**EXERCISE GOAL:** In the entries that follow, the first line to write out is the one containing "# Round recess in the top", and the last is the one containing "# Vertical screw". Reproduce that stretch exactly, with nothing before or after it.

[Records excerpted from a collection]
· · ·
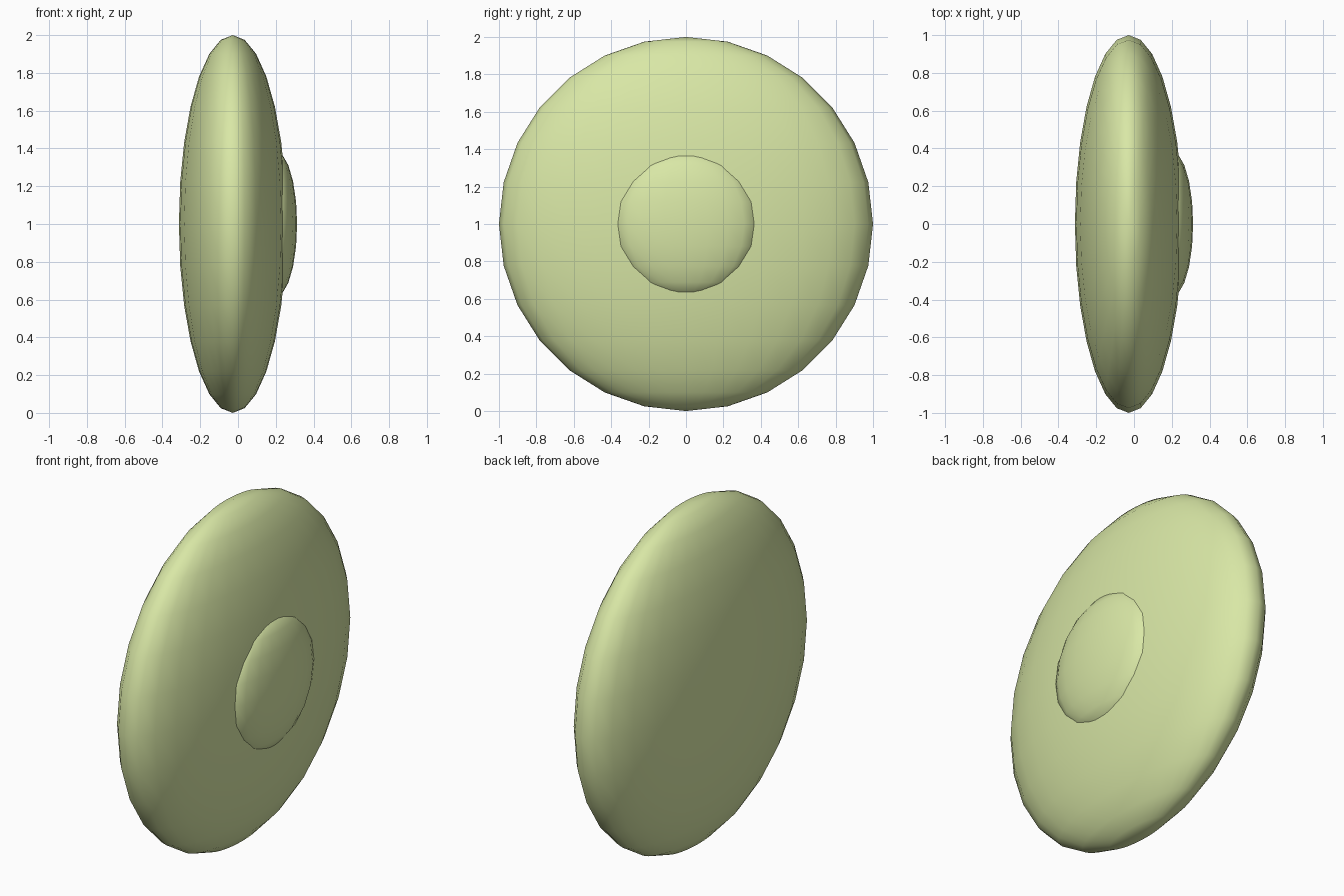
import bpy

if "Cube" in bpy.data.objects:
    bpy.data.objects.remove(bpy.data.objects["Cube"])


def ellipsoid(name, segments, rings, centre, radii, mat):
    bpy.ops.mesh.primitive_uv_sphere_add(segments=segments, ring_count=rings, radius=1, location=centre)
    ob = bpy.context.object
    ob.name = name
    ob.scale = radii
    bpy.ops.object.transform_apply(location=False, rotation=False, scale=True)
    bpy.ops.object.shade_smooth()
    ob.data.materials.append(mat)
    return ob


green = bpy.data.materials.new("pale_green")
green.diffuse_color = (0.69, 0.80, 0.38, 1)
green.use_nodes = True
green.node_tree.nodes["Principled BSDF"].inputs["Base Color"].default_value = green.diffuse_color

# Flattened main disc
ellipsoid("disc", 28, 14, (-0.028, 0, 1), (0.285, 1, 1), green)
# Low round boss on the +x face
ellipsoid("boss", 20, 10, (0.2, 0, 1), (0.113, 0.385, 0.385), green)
· · ·
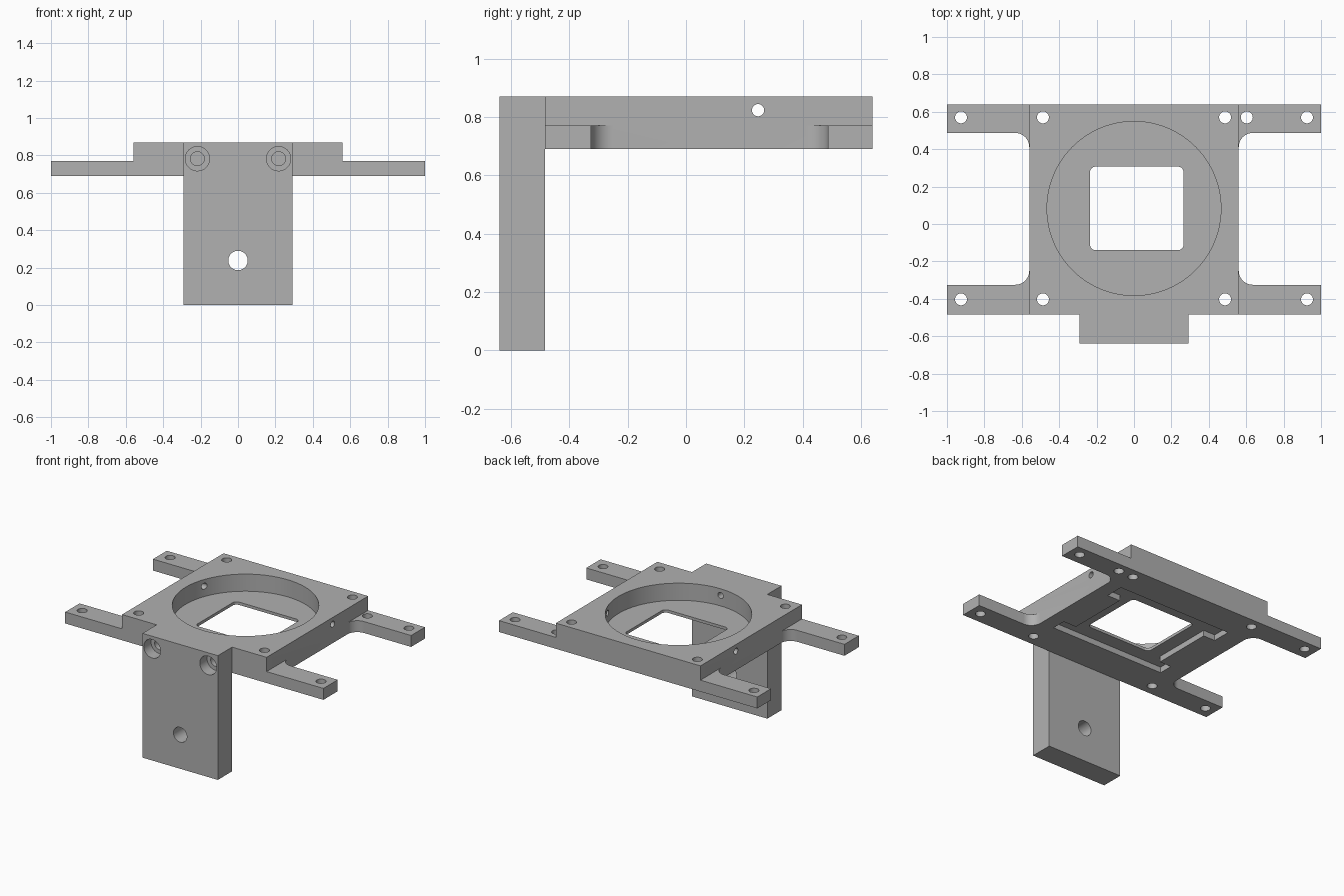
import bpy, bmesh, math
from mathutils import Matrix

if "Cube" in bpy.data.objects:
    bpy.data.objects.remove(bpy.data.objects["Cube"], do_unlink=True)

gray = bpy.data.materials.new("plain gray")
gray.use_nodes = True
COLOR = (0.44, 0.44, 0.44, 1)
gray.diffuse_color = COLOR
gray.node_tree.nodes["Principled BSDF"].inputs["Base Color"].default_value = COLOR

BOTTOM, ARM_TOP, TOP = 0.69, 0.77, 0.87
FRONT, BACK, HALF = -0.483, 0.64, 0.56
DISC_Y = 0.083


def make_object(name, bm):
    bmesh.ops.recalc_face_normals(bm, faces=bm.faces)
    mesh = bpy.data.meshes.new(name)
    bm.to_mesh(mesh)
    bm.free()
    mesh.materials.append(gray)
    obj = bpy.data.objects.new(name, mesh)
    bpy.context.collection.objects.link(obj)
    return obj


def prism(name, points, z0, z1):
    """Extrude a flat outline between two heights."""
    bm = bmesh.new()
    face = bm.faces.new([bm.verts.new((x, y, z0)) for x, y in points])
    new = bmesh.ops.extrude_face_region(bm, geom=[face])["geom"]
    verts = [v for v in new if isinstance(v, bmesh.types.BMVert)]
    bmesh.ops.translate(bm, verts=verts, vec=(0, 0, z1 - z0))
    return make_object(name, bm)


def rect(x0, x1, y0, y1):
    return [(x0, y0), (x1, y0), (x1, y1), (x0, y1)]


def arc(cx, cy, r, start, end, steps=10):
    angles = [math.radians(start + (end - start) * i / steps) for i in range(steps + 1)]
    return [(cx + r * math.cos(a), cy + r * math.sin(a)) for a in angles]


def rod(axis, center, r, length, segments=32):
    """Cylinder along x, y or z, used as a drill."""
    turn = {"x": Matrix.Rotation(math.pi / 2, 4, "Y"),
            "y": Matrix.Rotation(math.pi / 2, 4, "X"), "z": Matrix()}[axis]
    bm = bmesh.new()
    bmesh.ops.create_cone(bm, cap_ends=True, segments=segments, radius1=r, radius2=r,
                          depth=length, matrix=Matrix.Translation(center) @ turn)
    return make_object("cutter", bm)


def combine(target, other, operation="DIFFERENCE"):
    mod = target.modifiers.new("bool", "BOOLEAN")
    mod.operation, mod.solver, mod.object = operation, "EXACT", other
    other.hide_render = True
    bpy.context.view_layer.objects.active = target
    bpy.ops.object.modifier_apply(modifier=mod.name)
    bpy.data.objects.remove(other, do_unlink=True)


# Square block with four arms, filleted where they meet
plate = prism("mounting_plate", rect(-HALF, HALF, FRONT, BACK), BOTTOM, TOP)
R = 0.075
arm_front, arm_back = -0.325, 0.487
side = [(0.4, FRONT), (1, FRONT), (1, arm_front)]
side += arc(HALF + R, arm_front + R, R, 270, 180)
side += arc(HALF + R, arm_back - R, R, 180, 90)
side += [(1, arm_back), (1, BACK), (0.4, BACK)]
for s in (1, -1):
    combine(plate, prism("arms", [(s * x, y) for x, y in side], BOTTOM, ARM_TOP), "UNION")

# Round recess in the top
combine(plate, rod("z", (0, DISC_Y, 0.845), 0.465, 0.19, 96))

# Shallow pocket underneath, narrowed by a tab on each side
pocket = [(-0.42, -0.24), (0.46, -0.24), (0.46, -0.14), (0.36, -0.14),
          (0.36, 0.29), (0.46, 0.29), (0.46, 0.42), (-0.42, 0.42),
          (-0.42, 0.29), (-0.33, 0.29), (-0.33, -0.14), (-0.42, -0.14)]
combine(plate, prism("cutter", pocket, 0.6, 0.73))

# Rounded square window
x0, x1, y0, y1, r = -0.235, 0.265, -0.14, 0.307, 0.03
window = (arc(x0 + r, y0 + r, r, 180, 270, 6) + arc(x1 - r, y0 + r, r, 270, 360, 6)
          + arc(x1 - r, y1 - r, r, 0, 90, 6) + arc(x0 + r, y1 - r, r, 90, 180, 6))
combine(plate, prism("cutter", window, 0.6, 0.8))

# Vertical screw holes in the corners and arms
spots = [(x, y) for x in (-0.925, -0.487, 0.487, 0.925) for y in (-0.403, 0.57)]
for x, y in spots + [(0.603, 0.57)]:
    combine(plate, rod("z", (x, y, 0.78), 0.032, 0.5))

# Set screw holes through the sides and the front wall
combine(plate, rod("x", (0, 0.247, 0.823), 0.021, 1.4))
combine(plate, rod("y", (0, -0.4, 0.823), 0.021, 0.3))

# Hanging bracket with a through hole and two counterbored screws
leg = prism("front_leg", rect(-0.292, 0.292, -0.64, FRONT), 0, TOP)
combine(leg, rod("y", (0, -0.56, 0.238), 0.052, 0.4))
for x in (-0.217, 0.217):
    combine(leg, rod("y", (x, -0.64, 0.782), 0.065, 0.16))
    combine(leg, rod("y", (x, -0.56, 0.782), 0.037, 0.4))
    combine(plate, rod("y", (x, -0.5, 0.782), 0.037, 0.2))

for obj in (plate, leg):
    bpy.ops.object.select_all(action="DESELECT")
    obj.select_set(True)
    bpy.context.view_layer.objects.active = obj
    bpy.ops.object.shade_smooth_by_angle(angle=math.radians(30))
· · ·
**EXERCISE OUTPUT:**
# Round recess in the top
combine(plate, rod("z", (0, DISC_Y, 0.845), 0.465, 0.19, 96))

# Shallow pocket underneath, narrowed by a tab on each side
pocket = [(-0.42, -0.24), (0.46, -0.24), (0.46, -0.14), (0.36, -0.14),
          (0.36, 0.29), (0.46, 0.29), (0.46, 0.42), (-0.42, 0.42),
          (-0.42, 0.29), (-0.33, 0.29), (-0.33, -0.14), (-0.42, -0.14)]
combine(plate, prism("cutter", pocket, 0.6, 0.73))

# Rounded square window
x0, x1, y0, y1, r = -0.235, 0.265, -0.14, 0.307, 0.03
window = (arc(x0 + r, y0 + r, r, 180, 270, 6) + arc(x1 - r, y0 + r, r, 270, 360, 6)
          + arc(x1 - r, y1 - r, r, 0, 90, 6) + arc(x0 + r, y1 - r, r, 90, 180, 6))
combine(plate, prism("cutter", window, 0.6, 0.8))

# Vertical screw holes in the corners and arms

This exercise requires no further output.